#### WORK TO BE COMPLETED
The answer must consist of every line in the records that contains the word "loops".

───

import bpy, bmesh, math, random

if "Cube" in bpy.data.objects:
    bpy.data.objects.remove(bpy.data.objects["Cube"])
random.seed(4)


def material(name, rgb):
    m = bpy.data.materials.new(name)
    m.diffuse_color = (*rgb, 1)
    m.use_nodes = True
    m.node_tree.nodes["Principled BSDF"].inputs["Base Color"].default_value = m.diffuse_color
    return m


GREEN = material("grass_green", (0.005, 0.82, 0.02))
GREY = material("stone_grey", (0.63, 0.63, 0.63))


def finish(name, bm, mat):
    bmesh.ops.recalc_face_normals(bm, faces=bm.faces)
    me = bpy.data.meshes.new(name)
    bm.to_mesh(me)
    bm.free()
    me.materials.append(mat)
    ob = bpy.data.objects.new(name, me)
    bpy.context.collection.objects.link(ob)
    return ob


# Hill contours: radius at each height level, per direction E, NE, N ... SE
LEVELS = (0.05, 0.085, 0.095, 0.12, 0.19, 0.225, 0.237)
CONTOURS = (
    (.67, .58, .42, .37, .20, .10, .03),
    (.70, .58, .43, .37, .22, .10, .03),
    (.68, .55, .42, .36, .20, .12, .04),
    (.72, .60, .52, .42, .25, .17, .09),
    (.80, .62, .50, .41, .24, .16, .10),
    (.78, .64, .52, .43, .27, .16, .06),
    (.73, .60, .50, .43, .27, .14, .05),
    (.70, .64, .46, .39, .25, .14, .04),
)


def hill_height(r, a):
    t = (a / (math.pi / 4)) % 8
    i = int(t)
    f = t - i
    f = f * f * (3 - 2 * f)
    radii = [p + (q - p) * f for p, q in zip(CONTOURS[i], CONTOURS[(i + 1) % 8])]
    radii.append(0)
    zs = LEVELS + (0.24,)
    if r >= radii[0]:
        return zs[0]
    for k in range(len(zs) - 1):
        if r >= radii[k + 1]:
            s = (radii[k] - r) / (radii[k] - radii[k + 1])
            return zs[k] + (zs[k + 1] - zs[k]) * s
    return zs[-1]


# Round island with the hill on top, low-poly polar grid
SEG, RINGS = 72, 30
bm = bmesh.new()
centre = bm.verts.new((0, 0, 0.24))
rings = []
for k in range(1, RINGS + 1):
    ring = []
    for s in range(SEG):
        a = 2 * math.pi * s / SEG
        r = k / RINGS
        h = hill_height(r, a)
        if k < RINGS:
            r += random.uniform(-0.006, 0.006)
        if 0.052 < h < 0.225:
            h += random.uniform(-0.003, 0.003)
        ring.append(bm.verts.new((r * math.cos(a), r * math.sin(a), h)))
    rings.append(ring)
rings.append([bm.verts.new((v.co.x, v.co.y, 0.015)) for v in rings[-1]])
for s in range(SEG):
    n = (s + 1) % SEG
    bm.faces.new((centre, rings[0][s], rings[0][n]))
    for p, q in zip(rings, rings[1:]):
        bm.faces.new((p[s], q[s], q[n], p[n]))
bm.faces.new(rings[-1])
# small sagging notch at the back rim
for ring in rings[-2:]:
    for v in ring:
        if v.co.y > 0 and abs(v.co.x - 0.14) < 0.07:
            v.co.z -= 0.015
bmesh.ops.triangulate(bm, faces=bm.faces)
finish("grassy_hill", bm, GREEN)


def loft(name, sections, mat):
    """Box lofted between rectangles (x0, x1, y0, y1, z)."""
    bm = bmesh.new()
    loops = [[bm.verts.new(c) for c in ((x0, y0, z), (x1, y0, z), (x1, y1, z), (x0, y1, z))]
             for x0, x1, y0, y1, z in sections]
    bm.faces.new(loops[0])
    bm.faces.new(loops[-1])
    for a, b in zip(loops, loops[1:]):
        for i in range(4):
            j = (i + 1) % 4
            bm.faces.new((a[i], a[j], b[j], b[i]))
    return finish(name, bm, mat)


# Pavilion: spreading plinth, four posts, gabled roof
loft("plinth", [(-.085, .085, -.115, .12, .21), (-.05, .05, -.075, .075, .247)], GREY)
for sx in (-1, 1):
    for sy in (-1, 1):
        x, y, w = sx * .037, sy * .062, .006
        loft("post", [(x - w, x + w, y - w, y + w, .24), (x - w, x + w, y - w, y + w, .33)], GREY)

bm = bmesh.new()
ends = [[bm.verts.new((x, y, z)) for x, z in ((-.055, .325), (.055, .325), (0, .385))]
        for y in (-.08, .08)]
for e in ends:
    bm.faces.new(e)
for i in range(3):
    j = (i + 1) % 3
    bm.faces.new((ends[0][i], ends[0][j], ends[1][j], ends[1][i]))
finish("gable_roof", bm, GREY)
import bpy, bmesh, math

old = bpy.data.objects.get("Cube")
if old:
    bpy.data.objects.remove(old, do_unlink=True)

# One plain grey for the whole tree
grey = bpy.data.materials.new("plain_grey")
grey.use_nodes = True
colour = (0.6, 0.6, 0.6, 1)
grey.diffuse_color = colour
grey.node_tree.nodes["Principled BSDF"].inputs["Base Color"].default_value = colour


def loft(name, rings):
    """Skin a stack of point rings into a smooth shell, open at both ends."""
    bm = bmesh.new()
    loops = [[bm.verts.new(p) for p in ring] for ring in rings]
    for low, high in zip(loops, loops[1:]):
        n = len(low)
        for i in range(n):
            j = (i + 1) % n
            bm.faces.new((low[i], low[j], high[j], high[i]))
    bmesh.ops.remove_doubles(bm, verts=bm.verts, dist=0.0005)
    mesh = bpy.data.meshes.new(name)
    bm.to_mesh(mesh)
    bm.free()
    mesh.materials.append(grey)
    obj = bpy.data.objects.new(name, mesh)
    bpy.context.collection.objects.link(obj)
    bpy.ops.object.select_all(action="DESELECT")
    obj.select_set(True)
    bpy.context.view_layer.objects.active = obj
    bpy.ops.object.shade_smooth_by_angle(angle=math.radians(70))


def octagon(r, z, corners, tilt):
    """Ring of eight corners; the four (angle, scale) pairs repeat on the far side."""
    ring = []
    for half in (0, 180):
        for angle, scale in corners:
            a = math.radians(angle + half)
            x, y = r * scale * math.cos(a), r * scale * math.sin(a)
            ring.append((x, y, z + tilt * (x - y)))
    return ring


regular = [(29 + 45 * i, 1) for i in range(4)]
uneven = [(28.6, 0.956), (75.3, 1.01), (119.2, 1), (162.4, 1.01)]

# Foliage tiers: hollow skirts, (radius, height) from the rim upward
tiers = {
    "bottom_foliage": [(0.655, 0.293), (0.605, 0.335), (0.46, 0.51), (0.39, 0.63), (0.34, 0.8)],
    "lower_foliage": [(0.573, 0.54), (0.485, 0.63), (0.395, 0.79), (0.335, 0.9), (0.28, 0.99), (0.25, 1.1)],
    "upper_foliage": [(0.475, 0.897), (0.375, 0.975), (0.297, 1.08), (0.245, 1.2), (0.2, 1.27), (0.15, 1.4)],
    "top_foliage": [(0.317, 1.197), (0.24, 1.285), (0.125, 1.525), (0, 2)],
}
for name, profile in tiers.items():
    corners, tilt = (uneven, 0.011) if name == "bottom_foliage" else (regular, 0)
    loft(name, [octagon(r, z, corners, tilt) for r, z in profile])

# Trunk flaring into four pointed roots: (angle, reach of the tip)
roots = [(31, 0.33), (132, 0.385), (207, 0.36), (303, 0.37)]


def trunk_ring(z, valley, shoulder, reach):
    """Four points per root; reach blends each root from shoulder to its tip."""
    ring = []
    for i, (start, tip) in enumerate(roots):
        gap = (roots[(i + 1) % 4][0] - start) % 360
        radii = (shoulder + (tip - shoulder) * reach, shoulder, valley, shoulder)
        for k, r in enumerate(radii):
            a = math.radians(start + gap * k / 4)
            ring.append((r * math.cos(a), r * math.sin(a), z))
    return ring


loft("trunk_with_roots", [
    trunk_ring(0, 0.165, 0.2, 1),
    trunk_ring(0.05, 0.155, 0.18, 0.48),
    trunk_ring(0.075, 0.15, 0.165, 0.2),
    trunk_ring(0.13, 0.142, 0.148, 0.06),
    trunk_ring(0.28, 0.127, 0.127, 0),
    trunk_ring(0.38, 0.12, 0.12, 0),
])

───

#### SOLUTION FOR THIS TASK
    loops = [[bm.verts.new(c) for c in ((x0, y0, z), (x1, y0, z), (x1, y1, z), (x0, y1, z))]
    bm.faces.new(loops[0])
    bm.faces.new(loops[-1])
    for a, b in zip(loops, loops[1:]):
    loops = [[bm.verts.new(p) for p in ring] for ring in rings]
    for low, high in zip(loops, loops[1:]):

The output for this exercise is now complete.